START Supplied data

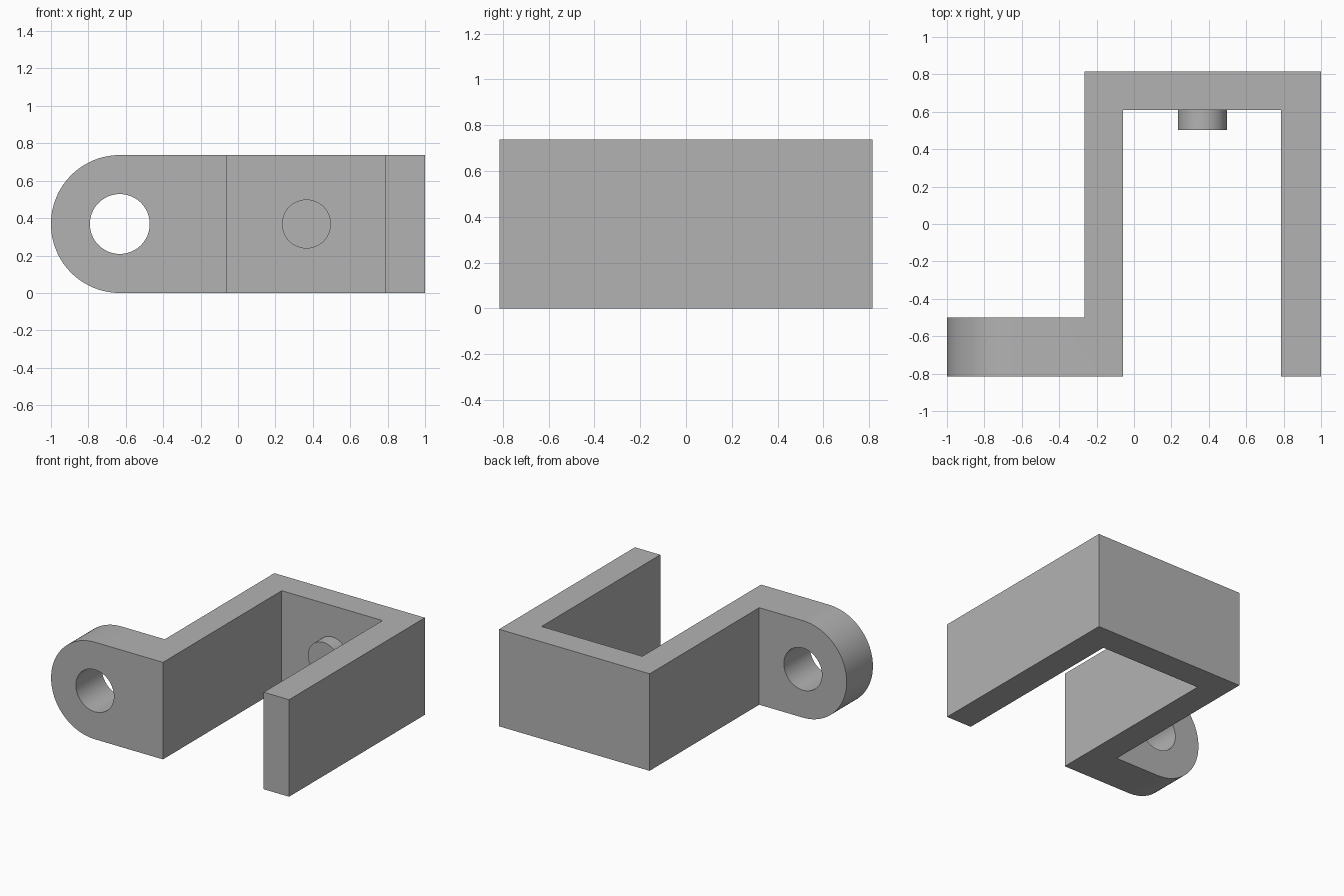
import bpy
import bmesh
from math import radians, pi

cube = bpy.data.objects.get("Cube")
if cube:
    bpy.data.objects.remove(cube, do_unlink=True)

HEIGHT = 0.737
MID = HEIGHT / 2
FRONT, BACK = -0.815, 0.815

grey = bpy.data.materials.new("plain grey")
grey.use_nodes = True
grey.diffuse_color = (0.45, 0.45, 0.45, 1)
grey.node_tree.nodes["Principled BSDF"].inputs["Base Color"].default_value = grey.diffuse_color


def cylinder(name, x, y0, y1, radius):
    """Round bar along y at mid height."""
    bpy.ops.mesh.primitive_cylinder_add(
        vertices=64, radius=radius, depth=y1 - y0,
        location=(x, (y0 + y1) / 2, MID), rotation=(pi / 2, 0, 0))
    obj = bpy.context.object
    obj.name = name
    obj.data.materials.append(grey)
    return obj


def combine(target, tool, operation):
    """Apply a boolean and discard the tool."""
    mod = target.modifiers.new(operation.lower(), 'BOOLEAN')
    mod.operation = operation
    mod.solver = 'EXACT'
    mod.object = tool
    bpy.ops.object.select_all(action='DESELECT')
    bpy.context.view_layer.objects.active = target
    target.select_set(True)
    bpy.ops.object.modifier_apply(modifier=mod.name)
    bpy.data.objects.remove(tool, do_unlink=True)


# Bent strip: mounting ear, left wall, back wall, right wall
plan = [(-1, FRONT), (-0.06, FRONT), (-0.06, 0.61), (0.787, 0.61),
        (0.787, FRONT), (1, FRONT), (1, BACK), (-0.265, BACK),
        (-0.265, -0.5), (-1, -0.5)]
bm = bmesh.new()
base = bm.faces.new([bm.verts.new((x, y, 0)) for x, y in plan])
top = bmesh.ops.extrude_face_region(bm, geom=[base])
bmesh.ops.translate(bm, vec=(0, 0, HEIGHT),
                    verts=[v for v in top["geom"] if isinstance(v, bmesh.types.BMVert)])

# Fully rounded ear end
ends = [e for e in bm.edges
        if all(v.co.x < -0.99 for v in e.verts)
        and abs(e.verts[0].co.z - e.verts[1].co.z) < 0.01]
bmesh.ops.bevel(bm, geom=ends, offset=MID - 0.0005, offset_type='OFFSET',
                segments=24, profile=0.5, affect='EDGES')
bmesh.ops.recalc_face_normals(bm, faces=bm.faces)
mesh = bpy.data.meshes.new("bracket")
bm.to_mesh(mesh)
bm.free()
mesh.materials.append(grey)
bracket = bpy.data.objects.new("bracket", mesh)
bpy.context.collection.objects.link(bracket)

# Ear hole and locating pin
combine(bracket, cylinder("ear_hole", -0.632, -1, -0.3, 0.16), 'DIFFERENCE')
combine(bracket, cylinder("locating_pin", 0.366, 0.503, 0.7, 0.131), 'UNION')

bpy.ops.object.shade_smooth_by_angle(angle=radians(30))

END Supplied data

Exercise aim: Except for the pictures, copy every line of the records above exactly.

Output of the task:
import bpy
import bmesh
from math import radians, pi

cube = bpy.data.objects.get("Cube")
if cube:
    bpy.data.objects.remove(cube, do_unlink=True)

HEIGHT = 0.737
MID = HEIGHT / 2
FRONT, BACK = -0.815, 0.815

grey = bpy.data.materials.new("plain grey")
grey.use_nodes = True
grey.diffuse_color = (0.45, 0.45, 0.45, 1)
grey.node_tree.nodes["Principled BSDF"].inputs["Base Color"].default_value = grey.diffuse_color


def cylinder(name, x, y0, y1, radius):
    """Round bar along y at mid height."""
    bpy.ops.mesh.primitive_cylinder_add(
        vertices=64, radius=radius, depth=y1 - y0,
        location=(x, (y0 + y1) / 2, MID), rotation=(pi / 2, 0, 0))
    obj = bpy.context.object
    obj.name = name
    obj.data.materials.append(grey)
    return obj


def combine(target, tool, operation):
    """Apply a boolean and discard the tool."""
    mod = target.modifiers.new(operation.lower(), 'BOOLEAN')
    mod.operation = operation
    mod.solver = 'EXACT'
    mod.object = tool
    bpy.ops.object.select_all(action='DESELECT')
    bpy.context.view_layer.objects.active = target
    target.select_set(True)
    bpy.ops.object.modifier_apply(modifier=mod.name)
    bpy.data.objects.remove(tool, do_unlink=True)


# Bent strip: mounting ear, left wall, back wall, right wall
plan = [(-1, FRONT), (-0.06, FRONT), (-0.06, 0.61), (0.787, 0.61),
        (0.787, FRONT), (1, FRONT), (1, BACK), (-0.265, BACK),
        (-0.265, -0.5), (-1, -0.5)]
bm = bmesh.new()
base = bm.faces.new([bm.verts.new((x, y, 0)) for x, y in plan])
top = bmesh.ops.extrude_face_region(bm, geom=[base])
bmesh.ops.translate(bm, vec=(0, 0, HEIGHT),
                    verts=[v for v in top["geom"] if isinstance(v, bmesh.types.BMVert)])

# Fully rounded ear end
ends = [e for e in bm.edges
        if all(v.co.x < -0.99 for v in e.verts)
        and abs(e.verts[0].co.z - e.verts[1].co.z) < 0.01]
bmesh.ops.bevel(bm, geom=ends, offset=MID - 0.0005, offset_type='OFFSET',
                segments=24, profile=0.5, affect='EDGES')
bmesh.ops.recalc_face_normals(bm, faces=bm.faces)
mesh = bpy.data.meshes.new("bracket")
bm.to_mesh(mesh)
bm.free()
mesh.materials.append(grey)
bracket = bpy.data.objects.new("bracket", mesh)
bpy.context.collection.objects.link(bracket)

# Ear hole and locating pin
combine(bracket, cylinder("ear_hole", -0.632, -1, -0.3, 0.16), 'DIFFERENCE')
combine(bracket, cylinder("locating_pin", 0.366, 0.503, 0.7, 0.131), 'UNION')

bpy.ops.object.shade_smooth_by_angle(angle=radians(30))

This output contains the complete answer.